■ **Task brief**
Take the data below and extract the lines from the one with "p.y + (n1.x" to the one with "octo = [(x, y + cy) for x, y in octo]", inclusive, exactly as written.
☆ ☆ ☆ ☆
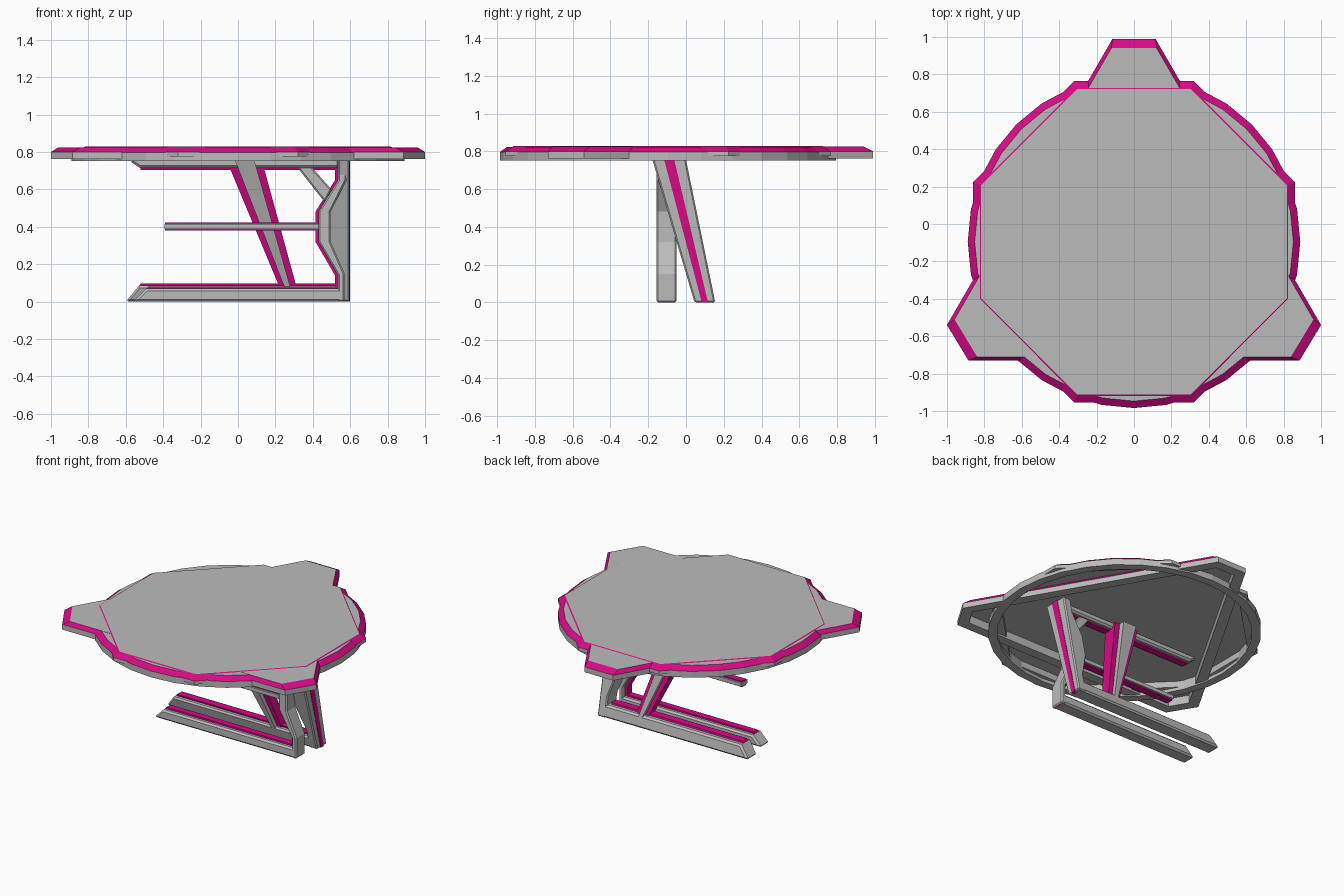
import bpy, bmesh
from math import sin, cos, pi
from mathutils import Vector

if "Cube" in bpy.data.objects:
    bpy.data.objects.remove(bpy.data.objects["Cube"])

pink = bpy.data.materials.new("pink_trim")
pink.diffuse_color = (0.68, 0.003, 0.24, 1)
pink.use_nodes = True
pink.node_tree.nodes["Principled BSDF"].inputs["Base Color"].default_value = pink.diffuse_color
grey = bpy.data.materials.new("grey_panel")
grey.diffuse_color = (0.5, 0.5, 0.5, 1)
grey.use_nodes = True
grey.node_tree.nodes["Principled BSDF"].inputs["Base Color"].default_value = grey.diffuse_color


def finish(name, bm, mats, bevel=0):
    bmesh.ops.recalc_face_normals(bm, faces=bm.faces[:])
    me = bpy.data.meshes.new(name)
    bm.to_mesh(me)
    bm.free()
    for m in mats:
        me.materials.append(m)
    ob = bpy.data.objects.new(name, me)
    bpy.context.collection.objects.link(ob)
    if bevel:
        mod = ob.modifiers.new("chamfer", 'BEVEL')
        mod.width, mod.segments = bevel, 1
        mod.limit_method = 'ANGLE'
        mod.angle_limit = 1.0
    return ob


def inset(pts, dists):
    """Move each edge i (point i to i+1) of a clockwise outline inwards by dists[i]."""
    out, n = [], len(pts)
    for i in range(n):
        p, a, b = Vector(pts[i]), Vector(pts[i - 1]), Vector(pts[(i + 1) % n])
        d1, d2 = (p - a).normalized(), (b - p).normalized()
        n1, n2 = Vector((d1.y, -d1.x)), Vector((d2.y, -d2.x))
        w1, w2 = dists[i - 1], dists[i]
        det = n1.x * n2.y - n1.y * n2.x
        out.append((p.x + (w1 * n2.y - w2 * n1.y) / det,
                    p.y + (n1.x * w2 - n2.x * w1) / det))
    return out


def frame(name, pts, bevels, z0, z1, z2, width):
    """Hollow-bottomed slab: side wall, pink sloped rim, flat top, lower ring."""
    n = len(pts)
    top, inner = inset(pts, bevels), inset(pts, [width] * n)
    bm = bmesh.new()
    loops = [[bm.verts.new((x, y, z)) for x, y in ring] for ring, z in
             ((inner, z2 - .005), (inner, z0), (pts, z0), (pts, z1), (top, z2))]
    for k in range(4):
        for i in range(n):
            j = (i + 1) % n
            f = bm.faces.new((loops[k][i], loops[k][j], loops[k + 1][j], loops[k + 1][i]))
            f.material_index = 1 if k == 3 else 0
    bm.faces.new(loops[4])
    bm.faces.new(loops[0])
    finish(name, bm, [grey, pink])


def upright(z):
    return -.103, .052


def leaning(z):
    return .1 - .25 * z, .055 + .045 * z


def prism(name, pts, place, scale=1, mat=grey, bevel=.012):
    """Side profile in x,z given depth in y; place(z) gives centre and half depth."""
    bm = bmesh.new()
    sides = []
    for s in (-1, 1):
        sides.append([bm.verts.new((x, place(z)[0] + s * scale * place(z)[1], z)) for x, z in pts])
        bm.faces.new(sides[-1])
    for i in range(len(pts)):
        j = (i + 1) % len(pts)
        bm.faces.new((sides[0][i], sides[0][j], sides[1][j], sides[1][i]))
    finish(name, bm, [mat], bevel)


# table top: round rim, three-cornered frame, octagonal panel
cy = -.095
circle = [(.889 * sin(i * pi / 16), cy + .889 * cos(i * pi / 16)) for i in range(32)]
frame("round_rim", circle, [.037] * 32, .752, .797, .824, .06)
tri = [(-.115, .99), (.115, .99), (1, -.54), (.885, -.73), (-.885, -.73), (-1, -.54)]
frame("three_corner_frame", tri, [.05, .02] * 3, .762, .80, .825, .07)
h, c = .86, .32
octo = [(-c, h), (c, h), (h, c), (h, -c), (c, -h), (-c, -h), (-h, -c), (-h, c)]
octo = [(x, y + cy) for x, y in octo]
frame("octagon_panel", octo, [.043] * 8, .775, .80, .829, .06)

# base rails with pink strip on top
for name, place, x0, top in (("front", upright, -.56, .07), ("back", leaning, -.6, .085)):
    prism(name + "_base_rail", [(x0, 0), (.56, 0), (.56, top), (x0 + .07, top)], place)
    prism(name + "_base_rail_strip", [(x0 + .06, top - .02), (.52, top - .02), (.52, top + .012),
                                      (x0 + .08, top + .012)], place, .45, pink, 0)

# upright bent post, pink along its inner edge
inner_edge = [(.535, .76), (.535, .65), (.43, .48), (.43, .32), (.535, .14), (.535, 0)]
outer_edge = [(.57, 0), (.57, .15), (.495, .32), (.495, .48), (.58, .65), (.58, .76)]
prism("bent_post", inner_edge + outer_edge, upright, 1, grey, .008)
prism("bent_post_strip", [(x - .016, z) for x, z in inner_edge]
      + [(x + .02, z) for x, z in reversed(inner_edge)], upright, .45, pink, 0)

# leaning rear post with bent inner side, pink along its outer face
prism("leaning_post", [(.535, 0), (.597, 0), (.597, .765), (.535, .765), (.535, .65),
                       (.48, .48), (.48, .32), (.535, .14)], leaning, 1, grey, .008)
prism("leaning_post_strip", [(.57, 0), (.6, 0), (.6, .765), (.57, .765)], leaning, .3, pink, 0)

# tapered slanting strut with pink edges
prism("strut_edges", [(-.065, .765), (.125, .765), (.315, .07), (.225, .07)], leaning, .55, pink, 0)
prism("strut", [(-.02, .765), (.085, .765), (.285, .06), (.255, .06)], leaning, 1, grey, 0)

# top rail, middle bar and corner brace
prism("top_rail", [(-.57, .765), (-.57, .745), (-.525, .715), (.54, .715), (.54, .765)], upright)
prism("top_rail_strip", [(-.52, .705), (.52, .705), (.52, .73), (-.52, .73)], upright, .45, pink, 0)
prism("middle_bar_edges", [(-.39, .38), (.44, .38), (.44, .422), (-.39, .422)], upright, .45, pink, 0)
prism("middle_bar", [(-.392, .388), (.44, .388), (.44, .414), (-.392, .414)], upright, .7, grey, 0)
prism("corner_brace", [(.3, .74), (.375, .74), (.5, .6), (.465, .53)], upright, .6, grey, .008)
☆ ☆ ☆ ☆
■ **Answer section**
                    p.y + (n1.x * w2 - n2.x * w1) / det))
    return out


def frame(name, pts, bevels, z0, z1, z2, width):
    """Hollow-bottomed slab: side wall, pink sloped rim, flat top, lower ring."""
    n = len(pts)
    top, inner = inset(pts, bevels), inset(pts, [width] * n)
    bm = bmesh.new()
    loops = [[bm.verts.new((x, y, z)) for x, y in ring] for ring, z in
             ((inner, z2 - .005), (inner, z0), (pts, z0), (pts, z1), (top, z2))]
    for k in range(4):
        for i in range(n):
            j = (i + 1) % n
            f = bm.faces.new((loops[k][i], loops[k][j], loops[k + 1][j], loops[k + 1][i]))
            f.material_index = 1 if k == 3 else 0
    bm.faces.new(loops[4])
    bm.faces.new(loops[0])
    finish(name, bm, [grey, pink])


def upright(z):
    return -.103, .052


def leaning(z):
    return .1 - .25 * z, .055 + .045 * z


def prism(name, pts, place, scale=1, mat=grey, bevel=.012):
    """Side profile in x,z given depth in y; place(z) gives centre and half depth."""
    bm = bmesh.new()
    sides = []
    for s in (-1, 1):
        sides.append([bm.verts.new((x, place(z)[0] + s * scale * place(z)[1], z)) for x, z in pts])
        bm.faces.new(sides[-1])
    for i in range(len(pts)):
        j = (i + 1) % len(pts)
        bm.faces.new((sides[0][i], sides[0][j], sides[1][j], sides[1][i]))
    finish(name, bm, [mat], bevel)


# table top: round rim, three-cornered frame, octagonal panel
cy = -.095
circle = [(.889 * sin(i * pi / 16), cy + .889 * cos(i * pi / 16)) for i in range(32)]
frame("round_rim", circle, [.037] * 32, .752, .797, .824, .06)
tri = [(-.115, .99), (.115, .99), (1, -.54), (.885, -.73), (-.885, -.73), (-1, -.54)]
frame("three_corner_frame", tri, [.05, .02] * 3, .762, .80, .825, .07)
h, c = .86, .32
octo = [(-c, h), (c, h), (h, c), (h, -c), (c, -h), (-c, -h), (-h, -c), (-h, c)]
octo = [(x, y + cy) for x, y in octo]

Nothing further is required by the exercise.